[Stored data entries]
##########

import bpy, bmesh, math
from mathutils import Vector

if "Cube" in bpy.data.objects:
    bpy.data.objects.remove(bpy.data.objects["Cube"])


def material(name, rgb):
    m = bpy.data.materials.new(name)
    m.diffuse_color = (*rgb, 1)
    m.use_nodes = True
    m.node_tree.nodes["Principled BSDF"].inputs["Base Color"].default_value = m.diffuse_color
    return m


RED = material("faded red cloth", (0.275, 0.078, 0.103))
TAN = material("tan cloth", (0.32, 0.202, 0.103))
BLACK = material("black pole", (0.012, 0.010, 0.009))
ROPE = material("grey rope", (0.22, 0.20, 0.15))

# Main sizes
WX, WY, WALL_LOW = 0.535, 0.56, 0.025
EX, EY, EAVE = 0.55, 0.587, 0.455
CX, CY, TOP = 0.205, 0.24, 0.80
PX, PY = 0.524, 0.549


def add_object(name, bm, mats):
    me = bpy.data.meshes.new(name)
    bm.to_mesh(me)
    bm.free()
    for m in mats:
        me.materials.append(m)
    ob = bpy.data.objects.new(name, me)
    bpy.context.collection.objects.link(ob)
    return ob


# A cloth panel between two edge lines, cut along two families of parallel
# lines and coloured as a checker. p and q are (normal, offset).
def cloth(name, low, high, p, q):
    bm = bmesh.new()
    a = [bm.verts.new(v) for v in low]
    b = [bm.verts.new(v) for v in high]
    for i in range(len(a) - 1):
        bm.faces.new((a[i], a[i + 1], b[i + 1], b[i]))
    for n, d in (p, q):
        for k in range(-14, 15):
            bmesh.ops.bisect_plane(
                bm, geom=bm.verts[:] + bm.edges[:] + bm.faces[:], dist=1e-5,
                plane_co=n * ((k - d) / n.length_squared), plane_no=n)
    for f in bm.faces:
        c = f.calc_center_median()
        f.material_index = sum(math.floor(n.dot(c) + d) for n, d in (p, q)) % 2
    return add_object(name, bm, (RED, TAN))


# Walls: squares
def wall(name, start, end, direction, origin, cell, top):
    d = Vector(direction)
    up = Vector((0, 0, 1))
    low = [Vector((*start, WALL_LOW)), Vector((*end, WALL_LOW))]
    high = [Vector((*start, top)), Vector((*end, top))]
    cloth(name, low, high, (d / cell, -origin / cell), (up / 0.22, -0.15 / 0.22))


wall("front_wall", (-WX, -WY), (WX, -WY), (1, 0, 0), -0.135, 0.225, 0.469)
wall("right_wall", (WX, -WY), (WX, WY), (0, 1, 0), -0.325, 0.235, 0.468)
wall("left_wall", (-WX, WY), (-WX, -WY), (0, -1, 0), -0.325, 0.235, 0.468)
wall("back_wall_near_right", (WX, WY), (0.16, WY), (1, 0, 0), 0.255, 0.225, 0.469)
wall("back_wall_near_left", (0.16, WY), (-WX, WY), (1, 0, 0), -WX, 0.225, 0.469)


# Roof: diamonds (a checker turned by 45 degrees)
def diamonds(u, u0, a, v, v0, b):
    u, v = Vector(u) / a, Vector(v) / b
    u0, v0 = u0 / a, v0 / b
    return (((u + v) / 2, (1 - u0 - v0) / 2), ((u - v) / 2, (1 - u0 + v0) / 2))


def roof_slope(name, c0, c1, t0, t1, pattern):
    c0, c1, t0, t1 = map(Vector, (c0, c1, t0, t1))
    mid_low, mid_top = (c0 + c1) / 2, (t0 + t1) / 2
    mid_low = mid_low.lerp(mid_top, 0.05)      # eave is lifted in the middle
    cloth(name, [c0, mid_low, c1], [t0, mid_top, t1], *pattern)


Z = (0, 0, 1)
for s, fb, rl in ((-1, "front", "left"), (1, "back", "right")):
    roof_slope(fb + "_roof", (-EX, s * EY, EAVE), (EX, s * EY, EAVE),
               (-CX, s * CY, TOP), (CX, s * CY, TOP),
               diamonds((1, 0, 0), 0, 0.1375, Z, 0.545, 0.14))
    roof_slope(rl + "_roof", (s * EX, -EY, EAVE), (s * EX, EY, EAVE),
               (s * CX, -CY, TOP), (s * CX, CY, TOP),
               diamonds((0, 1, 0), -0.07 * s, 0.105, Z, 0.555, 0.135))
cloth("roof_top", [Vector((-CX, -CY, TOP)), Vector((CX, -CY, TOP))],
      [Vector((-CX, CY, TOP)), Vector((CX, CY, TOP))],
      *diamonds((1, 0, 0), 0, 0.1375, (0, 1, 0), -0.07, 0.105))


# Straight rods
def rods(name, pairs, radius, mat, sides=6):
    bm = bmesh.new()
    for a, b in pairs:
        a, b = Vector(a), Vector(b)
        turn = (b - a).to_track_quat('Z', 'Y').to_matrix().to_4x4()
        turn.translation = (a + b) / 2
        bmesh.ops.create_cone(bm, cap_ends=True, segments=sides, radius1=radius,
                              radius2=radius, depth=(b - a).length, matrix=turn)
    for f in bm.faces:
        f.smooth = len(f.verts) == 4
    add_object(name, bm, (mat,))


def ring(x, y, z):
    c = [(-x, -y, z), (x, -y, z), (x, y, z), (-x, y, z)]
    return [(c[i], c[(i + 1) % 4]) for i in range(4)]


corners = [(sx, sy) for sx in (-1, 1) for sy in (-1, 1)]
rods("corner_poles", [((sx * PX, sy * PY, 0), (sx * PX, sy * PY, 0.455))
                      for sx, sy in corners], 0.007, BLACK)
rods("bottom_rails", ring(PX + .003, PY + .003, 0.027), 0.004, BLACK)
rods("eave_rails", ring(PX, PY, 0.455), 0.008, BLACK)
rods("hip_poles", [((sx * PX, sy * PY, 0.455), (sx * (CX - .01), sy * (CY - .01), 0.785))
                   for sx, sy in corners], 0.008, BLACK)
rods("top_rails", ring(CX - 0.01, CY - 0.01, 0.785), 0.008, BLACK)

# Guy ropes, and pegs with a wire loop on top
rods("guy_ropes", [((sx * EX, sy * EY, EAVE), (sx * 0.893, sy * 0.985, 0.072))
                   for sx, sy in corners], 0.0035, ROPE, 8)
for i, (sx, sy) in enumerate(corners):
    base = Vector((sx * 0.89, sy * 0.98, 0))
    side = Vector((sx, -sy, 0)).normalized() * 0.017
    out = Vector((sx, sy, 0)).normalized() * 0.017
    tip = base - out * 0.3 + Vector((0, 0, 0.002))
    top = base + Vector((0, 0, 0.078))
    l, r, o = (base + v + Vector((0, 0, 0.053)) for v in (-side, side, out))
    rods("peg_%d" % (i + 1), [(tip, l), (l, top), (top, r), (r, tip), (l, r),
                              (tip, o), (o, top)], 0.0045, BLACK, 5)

##########

Task brief:
Give only the lines from the one holding "WX, WY, WALL_LOW = 0.535, 0.56, 0.025" through the one holding "me.materials.append(m)", each restated exactly as it appears above.

Written reply:
WX, WY, WALL_LOW = 0.535, 0.56, 0.025
EX, EY, EAVE = 0.55, 0.587, 0.455
CX, CY, TOP = 0.205, 0.24, 0.80
PX, PY = 0.524, 0.549


def add_object(name, bm, mats):
    me = bpy.data.meshes.new(name)
    bm.to_mesh(me)
    bm.free()
    for m in mats:
        me.materials.append(m)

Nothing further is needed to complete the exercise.